## Work instruction:
Using the listing below, print exactly everything from the line with "R_RING, R_BODY, R_BORE, R_HOLE" down to the line with "of an elliptical", both included, and nothing more.

## Extracted records:
((

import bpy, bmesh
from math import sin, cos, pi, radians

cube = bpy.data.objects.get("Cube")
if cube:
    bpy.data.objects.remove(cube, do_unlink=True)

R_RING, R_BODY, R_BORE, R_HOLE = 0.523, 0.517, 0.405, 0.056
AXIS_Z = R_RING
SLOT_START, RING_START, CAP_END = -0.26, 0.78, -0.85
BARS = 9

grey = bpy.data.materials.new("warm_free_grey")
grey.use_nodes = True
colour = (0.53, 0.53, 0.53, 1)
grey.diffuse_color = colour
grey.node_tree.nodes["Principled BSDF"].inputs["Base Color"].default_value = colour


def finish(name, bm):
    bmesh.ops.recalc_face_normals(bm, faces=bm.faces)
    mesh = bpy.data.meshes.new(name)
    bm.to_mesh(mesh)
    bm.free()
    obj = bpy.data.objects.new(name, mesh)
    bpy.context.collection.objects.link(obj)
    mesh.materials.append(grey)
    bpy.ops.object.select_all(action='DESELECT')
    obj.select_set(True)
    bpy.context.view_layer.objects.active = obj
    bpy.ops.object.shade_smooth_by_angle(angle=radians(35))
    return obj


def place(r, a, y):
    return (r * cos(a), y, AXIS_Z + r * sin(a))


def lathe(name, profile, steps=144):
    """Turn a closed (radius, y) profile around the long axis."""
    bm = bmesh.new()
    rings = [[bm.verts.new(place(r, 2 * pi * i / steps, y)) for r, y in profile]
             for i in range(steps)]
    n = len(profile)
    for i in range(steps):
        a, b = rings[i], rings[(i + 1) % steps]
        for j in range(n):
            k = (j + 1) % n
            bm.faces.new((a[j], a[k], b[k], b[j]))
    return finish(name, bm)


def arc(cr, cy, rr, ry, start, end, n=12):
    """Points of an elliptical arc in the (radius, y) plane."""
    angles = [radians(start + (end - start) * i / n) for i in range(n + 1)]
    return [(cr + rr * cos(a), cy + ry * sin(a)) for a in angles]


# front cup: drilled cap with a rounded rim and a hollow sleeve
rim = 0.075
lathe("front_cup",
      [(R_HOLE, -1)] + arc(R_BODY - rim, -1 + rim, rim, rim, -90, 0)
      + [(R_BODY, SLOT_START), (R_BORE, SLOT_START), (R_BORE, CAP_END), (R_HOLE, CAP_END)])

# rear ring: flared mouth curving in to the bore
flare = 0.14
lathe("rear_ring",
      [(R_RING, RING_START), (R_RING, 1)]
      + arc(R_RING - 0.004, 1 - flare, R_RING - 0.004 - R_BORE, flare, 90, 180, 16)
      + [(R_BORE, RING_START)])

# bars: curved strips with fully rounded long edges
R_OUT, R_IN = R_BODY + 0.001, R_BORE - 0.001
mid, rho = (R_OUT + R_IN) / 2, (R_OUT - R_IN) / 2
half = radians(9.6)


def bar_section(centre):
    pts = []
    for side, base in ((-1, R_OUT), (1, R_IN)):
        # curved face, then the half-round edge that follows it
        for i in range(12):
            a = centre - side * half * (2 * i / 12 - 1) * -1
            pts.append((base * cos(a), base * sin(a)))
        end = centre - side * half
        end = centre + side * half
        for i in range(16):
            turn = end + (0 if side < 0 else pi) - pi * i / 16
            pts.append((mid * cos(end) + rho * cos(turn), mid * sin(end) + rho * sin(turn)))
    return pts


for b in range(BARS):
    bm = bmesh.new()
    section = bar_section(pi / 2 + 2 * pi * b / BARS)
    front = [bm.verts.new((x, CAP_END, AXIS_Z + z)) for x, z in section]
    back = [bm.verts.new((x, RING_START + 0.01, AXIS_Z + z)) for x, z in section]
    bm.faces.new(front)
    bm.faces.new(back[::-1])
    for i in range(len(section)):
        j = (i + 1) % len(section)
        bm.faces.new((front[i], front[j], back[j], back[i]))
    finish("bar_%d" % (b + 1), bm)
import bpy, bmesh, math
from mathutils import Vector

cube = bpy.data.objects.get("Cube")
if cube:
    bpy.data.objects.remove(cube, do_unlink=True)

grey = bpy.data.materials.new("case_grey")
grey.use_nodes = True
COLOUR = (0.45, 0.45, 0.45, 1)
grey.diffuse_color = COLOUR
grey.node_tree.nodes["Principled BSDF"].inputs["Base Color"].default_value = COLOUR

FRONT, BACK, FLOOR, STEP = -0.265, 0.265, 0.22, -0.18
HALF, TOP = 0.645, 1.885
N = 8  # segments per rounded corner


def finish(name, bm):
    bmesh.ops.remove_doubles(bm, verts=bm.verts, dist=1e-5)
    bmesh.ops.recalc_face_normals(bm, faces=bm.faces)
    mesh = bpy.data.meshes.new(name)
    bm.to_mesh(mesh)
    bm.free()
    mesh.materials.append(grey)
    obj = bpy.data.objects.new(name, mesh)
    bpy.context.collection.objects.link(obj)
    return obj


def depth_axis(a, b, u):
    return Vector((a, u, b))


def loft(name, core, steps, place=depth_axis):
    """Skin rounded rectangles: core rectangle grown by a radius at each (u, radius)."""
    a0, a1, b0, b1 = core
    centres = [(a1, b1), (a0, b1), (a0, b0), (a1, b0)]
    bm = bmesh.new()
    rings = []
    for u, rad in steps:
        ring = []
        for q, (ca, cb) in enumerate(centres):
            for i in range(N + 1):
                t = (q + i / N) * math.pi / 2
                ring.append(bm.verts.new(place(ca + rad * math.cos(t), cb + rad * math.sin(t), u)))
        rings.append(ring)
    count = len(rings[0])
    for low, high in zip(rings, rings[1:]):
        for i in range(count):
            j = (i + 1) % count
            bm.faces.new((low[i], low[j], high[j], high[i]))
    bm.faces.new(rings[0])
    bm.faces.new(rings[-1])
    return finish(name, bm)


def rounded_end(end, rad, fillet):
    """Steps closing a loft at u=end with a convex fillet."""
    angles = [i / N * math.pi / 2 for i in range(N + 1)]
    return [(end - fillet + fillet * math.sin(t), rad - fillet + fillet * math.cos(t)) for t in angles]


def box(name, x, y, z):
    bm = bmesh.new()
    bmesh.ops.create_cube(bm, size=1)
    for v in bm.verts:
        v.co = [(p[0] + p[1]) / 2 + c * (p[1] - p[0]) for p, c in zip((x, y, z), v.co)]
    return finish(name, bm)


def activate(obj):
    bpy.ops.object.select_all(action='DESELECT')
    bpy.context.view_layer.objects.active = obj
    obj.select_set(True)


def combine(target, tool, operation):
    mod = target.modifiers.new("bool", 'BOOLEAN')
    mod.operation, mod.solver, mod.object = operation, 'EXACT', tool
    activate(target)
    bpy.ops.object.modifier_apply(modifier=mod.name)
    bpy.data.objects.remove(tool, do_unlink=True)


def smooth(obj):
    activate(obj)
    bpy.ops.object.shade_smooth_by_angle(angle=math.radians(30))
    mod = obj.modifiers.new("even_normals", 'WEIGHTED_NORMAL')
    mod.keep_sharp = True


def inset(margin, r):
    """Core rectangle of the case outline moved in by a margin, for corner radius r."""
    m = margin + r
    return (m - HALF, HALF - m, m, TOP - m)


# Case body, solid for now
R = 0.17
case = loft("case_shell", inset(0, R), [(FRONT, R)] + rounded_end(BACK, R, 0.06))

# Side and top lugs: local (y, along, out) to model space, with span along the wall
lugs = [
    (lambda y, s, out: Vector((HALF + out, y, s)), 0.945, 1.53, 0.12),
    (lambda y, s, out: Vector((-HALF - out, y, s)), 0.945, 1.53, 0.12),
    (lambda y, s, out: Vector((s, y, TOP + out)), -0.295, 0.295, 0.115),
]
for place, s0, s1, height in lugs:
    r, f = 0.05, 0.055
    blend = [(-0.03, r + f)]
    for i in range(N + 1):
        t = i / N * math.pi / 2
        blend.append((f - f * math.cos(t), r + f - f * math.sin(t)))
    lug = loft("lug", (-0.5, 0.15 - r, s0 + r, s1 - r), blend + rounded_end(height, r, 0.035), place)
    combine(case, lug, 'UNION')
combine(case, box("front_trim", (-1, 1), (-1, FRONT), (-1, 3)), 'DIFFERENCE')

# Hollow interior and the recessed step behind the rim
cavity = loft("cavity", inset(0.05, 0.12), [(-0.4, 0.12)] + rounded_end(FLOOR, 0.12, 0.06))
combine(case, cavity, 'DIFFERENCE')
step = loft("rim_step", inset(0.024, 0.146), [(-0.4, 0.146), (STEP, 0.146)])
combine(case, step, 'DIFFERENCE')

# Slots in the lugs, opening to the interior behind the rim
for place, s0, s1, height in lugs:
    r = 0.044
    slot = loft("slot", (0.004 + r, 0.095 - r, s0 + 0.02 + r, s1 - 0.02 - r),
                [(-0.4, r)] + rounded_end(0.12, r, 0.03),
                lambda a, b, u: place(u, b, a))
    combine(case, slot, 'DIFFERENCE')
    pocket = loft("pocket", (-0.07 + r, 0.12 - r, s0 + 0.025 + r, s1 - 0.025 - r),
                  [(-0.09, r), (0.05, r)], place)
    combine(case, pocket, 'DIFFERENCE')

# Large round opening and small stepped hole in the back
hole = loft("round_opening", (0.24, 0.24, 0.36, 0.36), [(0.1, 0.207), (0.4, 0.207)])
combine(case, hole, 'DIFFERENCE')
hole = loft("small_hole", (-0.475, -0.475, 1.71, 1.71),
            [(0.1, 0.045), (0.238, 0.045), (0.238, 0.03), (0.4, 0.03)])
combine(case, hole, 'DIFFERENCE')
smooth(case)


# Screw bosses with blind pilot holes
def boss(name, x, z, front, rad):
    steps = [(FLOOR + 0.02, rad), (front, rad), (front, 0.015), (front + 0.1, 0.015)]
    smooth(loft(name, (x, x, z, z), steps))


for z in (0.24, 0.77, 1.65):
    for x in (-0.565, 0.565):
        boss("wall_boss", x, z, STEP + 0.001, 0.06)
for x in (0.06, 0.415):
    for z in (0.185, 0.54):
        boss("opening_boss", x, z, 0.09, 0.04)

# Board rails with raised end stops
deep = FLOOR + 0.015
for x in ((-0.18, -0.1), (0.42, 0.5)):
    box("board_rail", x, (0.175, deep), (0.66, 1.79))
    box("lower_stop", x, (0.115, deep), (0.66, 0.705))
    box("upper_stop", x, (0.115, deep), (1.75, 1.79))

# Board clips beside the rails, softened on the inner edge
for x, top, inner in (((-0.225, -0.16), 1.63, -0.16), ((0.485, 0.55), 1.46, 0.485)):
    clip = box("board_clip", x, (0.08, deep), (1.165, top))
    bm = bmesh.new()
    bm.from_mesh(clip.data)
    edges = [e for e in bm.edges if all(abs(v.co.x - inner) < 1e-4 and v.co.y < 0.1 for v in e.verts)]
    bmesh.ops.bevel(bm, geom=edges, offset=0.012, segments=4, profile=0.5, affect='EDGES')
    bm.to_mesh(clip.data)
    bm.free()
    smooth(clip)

))

## Exercise result:
R_RING, R_BODY, R_BORE, R_HOLE = 0.523, 0.517, 0.405, 0.056
AXIS_Z = R_RING
SLOT_START, RING_START, CAP_END = -0.26, 0.78, -0.85
BARS = 9

grey = bpy.data.materials.new("warm_free_grey")
grey.use_nodes = True
colour = (0.53, 0.53, 0.53, 1)
grey.diffuse_color = colour
grey.node_tree.nodes["Principled BSDF"].inputs["Base Color"].default_value = colour


def finish(name, bm):
    bmesh.ops.recalc_face_normals(bm, faces=bm.faces)
    mesh = bpy.data.meshes.new(name)
    bm.to_mesh(mesh)
    bm.free()
    obj = bpy.data.objects.new(name, mesh)
    bpy.context.collection.objects.link(obj)
    mesh.materials.append(grey)
    bpy.ops.object.select_all(action='DESELECT')
    obj.select_set(True)
    bpy.context.view_layer.objects.active = obj
    bpy.ops.object.shade_smooth_by_angle(angle=radians(35))
    return obj


def place(r, a, y):
    return (r * cos(a), y, AXIS_Z + r * sin(a))


def lathe(name, profile, steps=144):
    """Turn a closed (radius, y) profile around the long axis."""
    bm = bmesh.new()
    rings = [[bm.verts.new(place(r, 2 * pi * i / steps, y)) for r, y in profile]
             for i in range(steps)]
    n = len(profile)
    for i in range(steps):
        a, b = rings[i], rings[(i + 1) % steps]
        for j in range(n):
            k = (j + 1) % n
            bm.faces.new((a[j], a[k], b[k], b[j]))
    return finish(name, bm)


def arc(cr, cy, rr, ry, start, end, n=12):
    """Points of an elliptical arc in the (radius, y) plane."""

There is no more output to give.